To do: Pictures are to be left out; everything else in the records must be repeated exactly.
++++++++
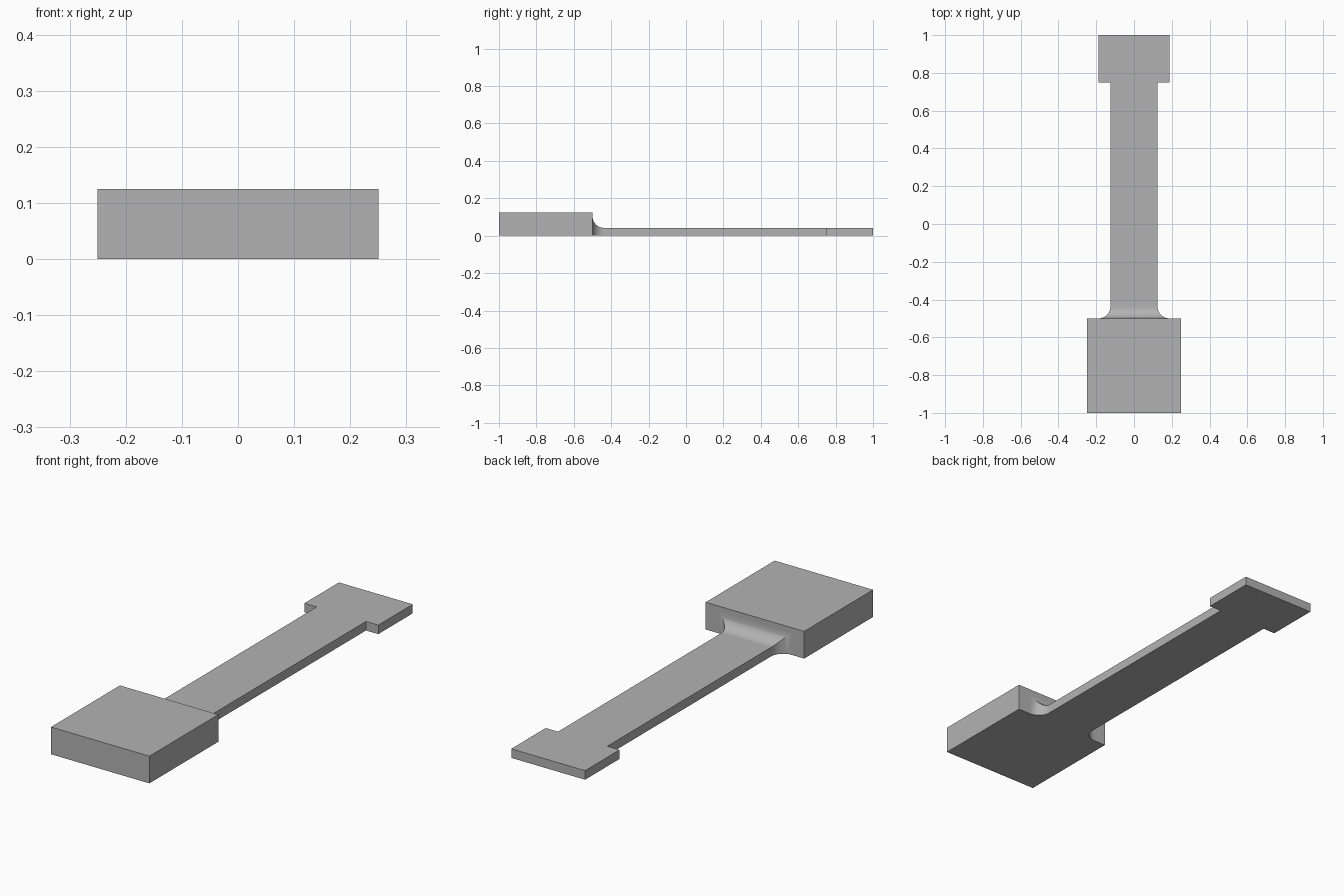
import bpy
import bmesh
from math import sin, cos, pi

cube = bpy.data.objects.get("Cube")
if cube:
    bpy.data.objects.remove(cube, do_unlink=True)

HEAD_TOP, STRIP_TOP = 0.125, 0.0417
STRIP_HALF, TAB_HALF, HEAD_HALF = 0.125, 0.1875, 0.25
HEAD_BACK, TAB_FRONT = -0.5, 0.75
RADIUS, STEPS = 0.0625, 16

# Half outline from front to back: half width, y, top height
rows = [(HEAD_HALF, -1, HEAD_TOP), (HEAD_HALF, HEAD_BACK, HEAD_TOP)]
for i in range(STEPS + 1):
    a = i / STEPS * pi / 2
    flare = RADIUS * (1 - sin(a))
    rows.append((STRIP_HALF + flare, HEAD_BACK + RADIUS * (1 - cos(a)), STRIP_TOP + flare))
arc_end = len(rows) - 1
rows += [(STRIP_HALF, TAB_FRONT, STRIP_TOP), (TAB_HALF, TAB_FRONT, STRIP_TOP),
         (TAB_HALF, 1, STRIP_TOP)]

bm = bmesh.new()


def rail(side, raised):
    return [bm.verts.new((side * x, y, z * raised)) for x, y, z in rows]


low_l, low_r = rail(1, 0), rail(-1, 0)
top_l, top_r = rail(1, 1), rail(-1, 1)

# Side walls, leaving out the shoulder behind the head
for low, top in ((low_l, top_l), (low_r, top_r)):
    for i in range(len(rows) - 1):
        if i != 1:
            bm.faces.new((low[i], low[i + 1], top[i + 1], top[i]))

# Head top and curved fillet top
for i in [0] + list(range(2, arc_end)):
    bm.faces.new((top_l[i], top_l[i + 1], top_r[i + 1], top_r[i]))

# Shoulder around the root of the strip
bm.faces.new((low_l[1], top_l[1], top_r[1], low_r[1],
              low_r[2], top_r[2], top_l[2], low_l[2]))

# Flat strip and tab top, underside, and both ends
bm.faces.new(top_l[arc_end:] + top_r[:arc_end - 1:-1])
bm.faces.new(low_l + low_r[::-1])
for i in (0, -1):
    bm.faces.new((low_l[i], top_l[i], top_r[i], low_r[i]))
bmesh.ops.recalc_face_normals(bm, faces=bm.faces)

mesh = bpy.data.meshes.new("flat_key_bar")
bm.to_mesh(mesh)
bm.free()
bar = bpy.data.objects.new("flat_key_bar", mesh)
bpy.context.collection.objects.link(bar)

# Plain grey
grey = bpy.data.materials.new("plain_grey")
grey.use_nodes = True
colour = (0.45, 0.45, 0.45, 1)
grey.diffuse_color = colour
grey.node_tree.nodes["Principled BSDF"].inputs["Base Color"].default_value = colour
mesh.materials.append(grey)

# Smooth fillets, flat large faces
bpy.ops.object.select_all(action="DESELECT")
bar.select_set(True)
bpy.context.view_layer.objects.active = bar
bpy.ops.object.shade_smooth_by_angle(angle=pi / 6)
for face in mesh.polygons:
    face.use_smooth = face.area < 0.01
++++++++
Output of the exercise:
import bpy
import bmesh
from math import sin, cos, pi

cube = bpy.data.objects.get("Cube")
if cube:
    bpy.data.objects.remove(cube, do_unlink=True)

HEAD_TOP, STRIP_TOP = 0.125, 0.0417
STRIP_HALF, TAB_HALF, HEAD_HALF = 0.125, 0.1875, 0.25
HEAD_BACK, TAB_FRONT = -0.5, 0.75
RADIUS, STEPS = 0.0625, 16

# Half outline from front to back: half width, y, top height
rows = [(HEAD_HALF, -1, HEAD_TOP), (HEAD_HALF, HEAD_BACK, HEAD_TOP)]
for i in range(STEPS + 1):
    a = i / STEPS * pi / 2
    flare = RADIUS * (1 - sin(a))
    rows.append((STRIP_HALF + flare, HEAD_BACK + RADIUS * (1 - cos(a)), STRIP_TOP + flare))
arc_end = len(rows) - 1
rows += [(STRIP_HALF, TAB_FRONT, STRIP_TOP), (TAB_HALF, TAB_FRONT, STRIP_TOP),
         (TAB_HALF, 1, STRIP_TOP)]

bm = bmesh.new()


def rail(side, raised):
    return [bm.verts.new((side * x, y, z * raised)) for x, y, z in rows]


low_l, low_r = rail(1, 0), rail(-1, 0)
top_l, top_r = rail(1, 1), rail(-1, 1)

# Side walls, leaving out the shoulder behind the head
for low, top in ((low_l, top_l), (low_r, top_r)):
    for i in range(len(rows) - 1):
        if i != 1:
            bm.faces.new((low[i], low[i + 1], top[i + 1], top[i]))

# Head top and curved fillet top
for i in [0] + list(range(2, arc_end)):
    bm.faces.new((top_l[i], top_l[i + 1], top_r[i + 1], top_r[i]))

# Shoulder around the root of the strip
bm.faces.new((low_l[1], top_l[1], top_r[1], low_r[1],
              low_r[2], top_r[2], top_l[2], low_l[2]))

# Flat strip and tab top, underside, and both ends
bm.faces.new(top_l[arc_end:] + top_r[:arc_end - 1:-1])
bm.faces.new(low_l + low_r[::-1])
for i in (0, -1):
    bm.faces.new((low_l[i], top_l[i], top_r[i], low_r[i]))
bmesh.ops.recalc_face_normals(bm, faces=bm.faces)

mesh = bpy.data.meshes.new("flat_key_bar")
bm.to_mesh(mesh)
bm.free()
bar = bpy.data.objects.new("flat_key_bar", mesh)
bpy.context.collection.objects.link(bar)

# Plain grey
grey = bpy.data.materials.new("plain_grey")
grey.use_nodes = True
colour = (0.45, 0.45, 0.45, 1)
grey.diffuse_color = colour
grey.node_tree.nodes["Principled BSDF"].inputs["Base Color"].default_value = colour
mesh.materials.append(grey)

# Smooth fillets, flat large faces
bpy.ops.object.select_all(action="DESELECT")
bar.select_set(True)
bpy.context.view_layer.objects.active = bar
bpy.ops.object.shade_smooth_by_angle(angle=pi / 6)
for face in mesh.polygons:
    face.use_smooth = face.area < 0.01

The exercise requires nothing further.